Novi, MI – Following a powerful lineup of experts, CNS, a Novi-based research and diagnosis based non-profit, presented powerful testimony to The House Committee on their initiative “Hope After Combat.” The program, which includes a 30 to 60-day TBI treatment experience, was developed after seeing the dire need of our veterans had in securing an accurate diagnosis as a first step in fostering a better quality of life.
Testifying in front of the House Military and Veteran Affairs Committee chaired by Rep.Tom Barrett, Majority Vice Chair Hughes and Minority Vice Chair Rutledge, the committee learned about the “Hope After Combat,” initiative and related efforts of military leaders, Chairmen and CEO’s engaged in work on behalf of our veterans. The distinguished list of presenters included:
- John Russell, CEO, Executive Director, Co-Founder, Center for Neurological Studies (CNS)
- Maj. Melvin “Mel” H. Patton, (Ret.), Member, CNS Board of Directors
- Les Croyle, VFW National Council Member
- Randall Benson, MD, Vice President, Medical Director, Co-Founder, CNS
- Todd Nadeau, MA, LLP, Clinical Therapist, Center for Neurological Studies
- Jeffrey Leighton, MS (PhD Candidate) and Director of Cognitive Research, CNS
- John Cornack, President, Eisenhower Center
- Jim Cowper, President, Contract Professionals, Inc.
- Thomas Laboda, Director of Business Development, Waltonen Engineering

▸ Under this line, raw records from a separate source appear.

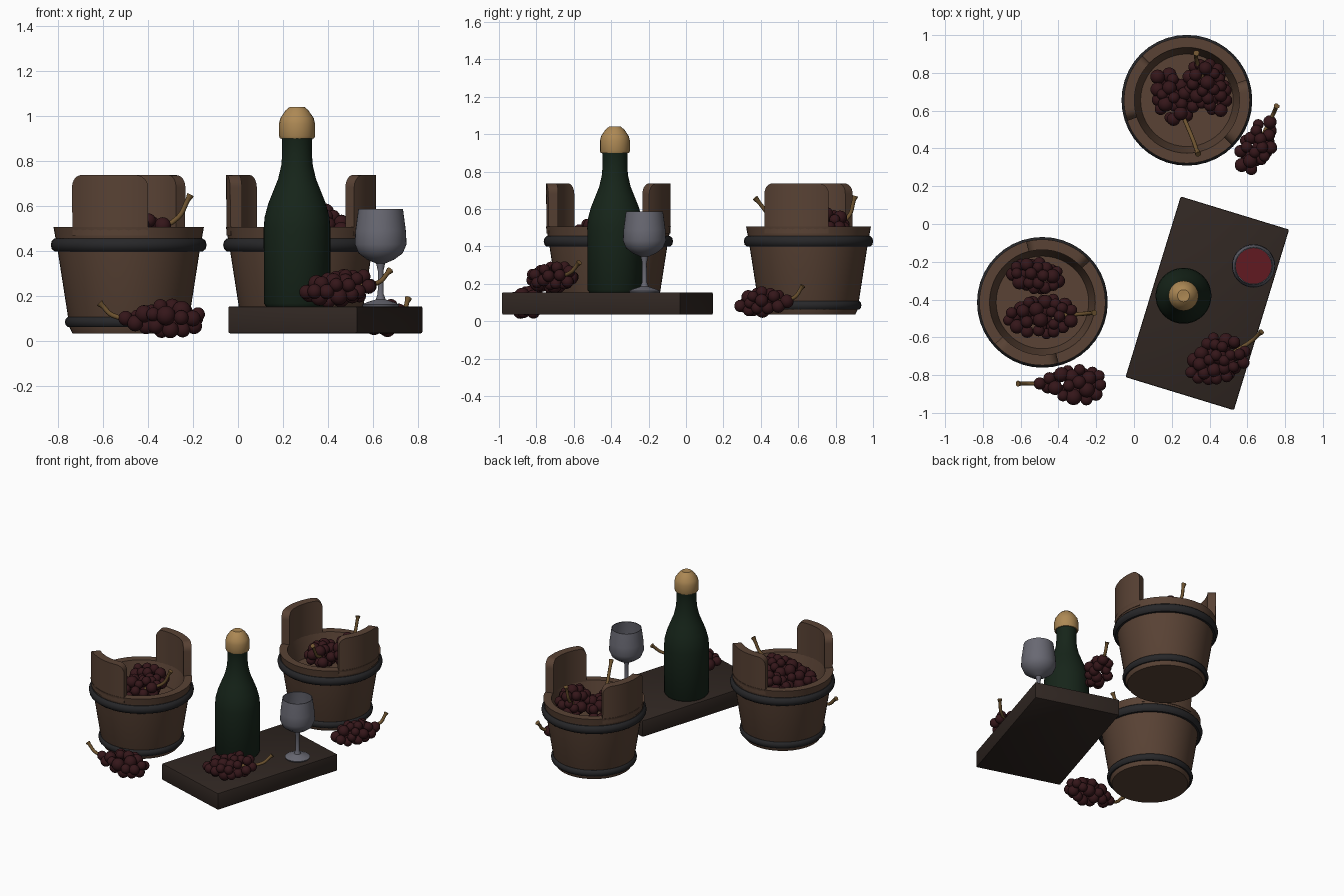
import bpy, bmesh, math, random
from mathutils import Vector

if "Cube" in bpy.data.objects:
    bpy.data.objects.remove(bpy.data.objects["Cube"])
random.seed(4)


def mat(name, col):
    m = bpy.data.materials.new(name)
    m.diffuse_color = (*col, 1)
    m.use_nodes = True
    m.node_tree.nodes["Principled BSDF"].inputs["Base Color"].default_value = m.diffuse_color
    return m


WOOD = mat("wood", (0.10, 0.055, 0.035))
BOARD = mat("dark_wood", (0.03, 0.02, 0.016))
IRON = mat("iron", (0.02, 0.02, 0.022))
GRAPE = mat("grape", (0.035, 0.008, 0.01))
STEM = mat("stem", (0.16, 0.09, 0.03))
GREEN = mat("bottle_glass", (0.008, 0.018, 0.01))
CORK = mat("cork", (0.42, 0.25, 0.09))
GLASS = mat("clear_glass", (0.14, 0.14, 0.17))
WINE = mat("wine", (0.12, 0.01, 0.015))


def finish(name, bm, material, loc=(0, 0, 0), rot=0, angle=35):
    bmesh.ops.recalc_face_normals(bm, faces=bm.faces[:])
    me = bpy.data.meshes.new(name)
    bm.to_mesh(me)
    bm.free()
    ob = bpy.data.objects.new(name, me)
    bpy.context.collection.objects.link(ob)
    me.materials.append(material)
    ob.location = loc
    ob.rotation_euler.z = rot
    bpy.ops.object.select_all(action='DESELECT')
    ob.select_set(True)
    bpy.context.view_layer.objects.active = ob
    bpy.ops.object.shade_smooth_by_angle(angle=math.radians(angle))
    return ob


def lathe(name, profile, material, loc, steps=40, closed=False):
    """Spin an (r, z) profile around z."""
    bm = bmesh.new()
    vs = [bm.verts.new((r, 0, z)) for r, z in profile]
    edges = [bm.edges.new(p) for p in zip(vs, vs[1:])]
    if closed:
        edges.append(bm.edges.new((vs[-1], vs[0])))
    bmesh.ops.spin(bm, geom=vs + edges, axis=(0, 0, 1), cent=(0, 0, 0),
                   angle=math.tau, steps=steps)
    bmesh.ops.remove_doubles(bm, verts=bm.verts[:], dist=0.0005)
    return finish(name, bm, material, loc)


def hoop(name, radius, z, h, w, loc):
    prof = [(radius + w * math.cos(a), z + h * math.sin(a))
            for a in [i * math.tau / 10 for i in range(10)]]
    lathe(name, prof, IRON, loc, closed=True)


def handle(name, loc, mid):
    """Tall curved stave with rounded top corners."""
    bm = bmesh.new()
    half, n, z0, z1, rc = math.radians(32), 28, 0.47, 0.737, 0.055
    rows = []
    for i in range(n + 1):
        u = -math.cos(math.pi * i / n)
        d = (1 - abs(u)) * half * 0.32          # arc distance from the side
        k = max(0, rc - d)
        top = z1 - rc + math.sqrt(max(0, rc * rc - k * k))
        a = mid + u * half
        rows.append([bm.verts.new((r * math.cos(a), r * math.sin(a), z))
                     for r, z in ((0.278, z0), (0.331, z0), (0.333, top), (0.278, top))])
    for p, q in zip(rows, rows[1:]):
        for j in range(4):
            k = (j + 1) % 4
            bm.faces.new((p[j], p[k], q[k], q[j]))
    bm.faces.new(rows[0])
    bm.faces.new(rows[-1])
    finish(name, bm, WOOD, loc)


def bucket(tag, x, y, mid):
    loc = (x, y, 0)
    lathe("bucket_" + tag, [(0, 0.035), (0.25, 0.035), (0.262, 0.06), (0.318, 0.42),
                            (0.334, 0.507), (0.28, 0.507), (0.245, 0.36), (0, 0.36)],
          WOOD, loc, 48)
    hoop("upper_hoop_" + tag, 0.322, 0.427, 0.03, 0.024, loc)
    hoop("lower_hoop_" + tag, 0.265, 0.085, 0.024, 0.018, loc)
    for s in (0, 1):
        handle(f"handle_{tag}_{s}", loc, math.radians(mid) + s * math.pi)


def stem(name, pts):
    cu = bpy.data.curves.new(name, 'CURVE')
    cu.dimensions = '3D'
    cu.bevel_depth = 0.012
    cu.bevel_resolution = 2
    cu.resolution_u = 5
    cu.use_fill_caps = True
    sp = cu.splines.new('BEZIER')
    sp.bezier_points.add(len(pts) - 1)
    for i, (b, p) in enumerate(zip(sp.bezier_points, pts)):
        b.co = p
        b.handle_left_type = b.handle_right_type = 'AUTO'
        b.radius = 1.35 if i == len(pts) - 1 else 0.9
    ob = bpy.data.objects.new(name, cu)
    ob.data.materials.append(STEM)
    bpy.context.collection.objects.link(ob)


def cluster(tag, a, b, wide, high, tip=None, count=42, gr=(0.029, 0.041), fat=0.4):
    """Grapes packed in an egg shape from stem end a to far end b."""
    a, b = Vector(a), Vector(b)
    ax = b - a
    side = Vector((-ax.y, ax.x, 0)).normalized()
    placed = []
    for _ in range(4000):
        if len(placed) >= count:
            break
        r = random.uniform(*gr)
        t, ang = random.random(), random.uniform(0, math.tau)
        e = t ** (math.log(0.5) / math.log(fat))
        w = math.sqrt(max(0, math.sin(math.pi * e))) * random.uniform(0.75, 1)
        c = (a + ax * t + side * math.cos(ang) * w * (wide - r)
             + Vector((0, 0, math.sin(ang) * w * (high - r))))
        if all((c - p).length > 0.72 * (r + q) for p, q in placed):
            placed.append((c, r))
    bm = bmesh.new()
    for c, r in placed:
        res = bmesh.ops.create_uvsphere(bm, u_segments=14, v_segments=9, radius=r)
        bmesh.ops.translate(bm, verts=res["verts"], vec=c)
    finish("grapes_" + tag, bm, GRAPE, angle=80)
    if tip:
        tip = Vector(tip)
        m = a.lerp(tip, 0.5) - Vector((0, 0, 0.02))
        stem("stem_" + tag, [a + ax * 0.25, m, tip.lerp(m, 0.25), tip])


# Buckets
bucket("left", -0.485, -0.415, 73)
bucket("back", 0.28, 0.655, -13)

# Serving board
bm = bmesh.new()
bmesh.ops.create_cube(bm, size=1)
bmesh.ops.scale(bm, vec=(0.60, 1.0, 0.12), verts=bm.verts[:])
bmesh.ops.bevel(bm, geom=bm.edges[:], offset=0.008, segments=2, affect='EDGES', profile=0.5)
finish("board", bm, BOARD, (0.388, -0.42, 0.095), math.radians(-17))

# Bottle and cork
B = (0.262, -0.38, 0)
lathe("bottle", [(0, 0.17), (0.09, 0.155), (0.138, 0.155), (0.147, 0.168), (0.148, 0.50),
                 (0.144, 0.55), (0.128, 0.61), (0.104, 0.67), (0.084, 0.72), (0.07, 0.78),
                 (0.066, 0.83), (0.066, 0.89), (0.07, 0.905), (0, 0.905)], GREEN, B)
lathe("cork", [(0, 0.90), (0.076, 0.90), (0.08, 0.91), (0.08, 0.965), (0.074, 0.99),
               (0.05, 1.025), (0.032, 1.04), (0.02, 1.04), (0, 1.035)], CORK, B, 20)

# Wine glass and its wine
G = (0.633, -0.222, 0)
lathe("wine_glass", [(0, 0.155), (0.08, 0.155), (0.083, 0.163), (0.06, 0.173), (0.022, 0.185),
                     (0.013, 0.21), (0.012, 0.31), (0.02, 0.345), (0.06, 0.362), (0.098, 0.39),
                     (0.115, 0.43), (0.112, 0.49), (0.099, 0.587), (0.094, 0.587),
                     (0.106, 0.49), (0.108, 0.432), (0.092, 0.396), (0.055, 0.37),
                     (0, 0.358)], GLASS, G, 36)
lathe("wine", [(0, 0.362), (0.054, 0.373), (0.09, 0.398), (0.105, 0.433), (0.104, 0.47),
               (0, 0.47)], WINE, G, 36)

# Loose grape clusters on the board and ground
cluster("board", (0.58, -0.66, 0.25), (0.30, -0.78, 0.215), 0.145, 0.09, (0.675, -0.57, 0.315))
cluster("front", (-0.50, -0.845, 0.10), (-0.165, -0.85, 0.095), 0.12, 0.095,
        (-0.615, -0.845, 0.17), 40, (0.031, 0.046), 0.62)
cluster("right", (0.72, 0.54, 0.11), (0.58, 0.285, 0.095), 0.11, 0.09, (0.755, 0.625, 0.19),
        36, (0.029, 0.041), 0.5)

# Grape clusters heaped in the buckets
cluster("left_a", (-0.32, -0.48, 0.49), (-0.67, -0.50, 0.43), 0.13, 0.10, (-0.21, -0.47, 0.65))
cluster("left_b", (-0.40, -0.30, 0.46), (-0.66, -0.25, 0.44), 0.11, 0.10)
cluster("back_a", (0.27, 0.56, 0.47), (0.14, 0.80, 0.44), 0.13, 0.10, (0.34, 0.37, 0.66))
cluster("back_b", (0.33, 0.84, 0.50), (0.46, 0.60, 0.48), 0.13, 0.12, (0.33, 0.905, 0.67))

As the legislators learned more about recent and continued advances in diagnostic testing and cognitive rehabilitation available through CNS, it became evident that more energy needs to be placed within the State of Michigan to take a lead in providing services to our veterans with TBI.
“Any attempts to treat veterans with traumatic brain injuries begins with an accurate diagnosis,” said Dr. Benson. “Hope After Combat combines advanced imaging with neurological and neuropsychological testing, neuroendocrine evaluation and other diagnostic techniques so that we can chart a roadmap to healing which also includes speech-language pathology, psychological counseling, physical therapy, nutritional services, and other such services with access to hormone or binocular vision therapies, as needed.
Today, the U.S. Department of Defense estimates that upwards of 313,000 U.S. military veterans have been diagnosed with an mTBI, most of which were incurred following exposure to improvised explosive devices or IEDs.
“We were honored to be invited to speak on behalf of our work and the need of our veterans. It is our hope and intent that, together, we can be the Michigan-based organization to foster a solution to help our injured veterans,” said CNS’s Russell. “We don’t know of any program like this in the country and we were encouraged that a proclamation was voted on stressing the recognition and work, yet to do, for our veterans, ” he continued.
Founded in 2011, the objective of the non-profit CNS is to advance scientific research for neurovascular disease. The Center hosts patients from around the world who seek an accurate diagnosis using advanced neuroimaging techniques, especially in cases of mild- to moderate-TBI.
For information on CNS, its research and funding campaign, call (313) 228-0930 or visit www.neurologicstudies.com.
NOTE TO EDITORS: CNS staff are available for interview on brain injuries, brain-related diseases, and advanced brain imaging techniques. Topics may include concussions in sports, help for caregivers of loved ones suffering brain disease and concussions among combat veterans. Reach CNS (313) 228-0930.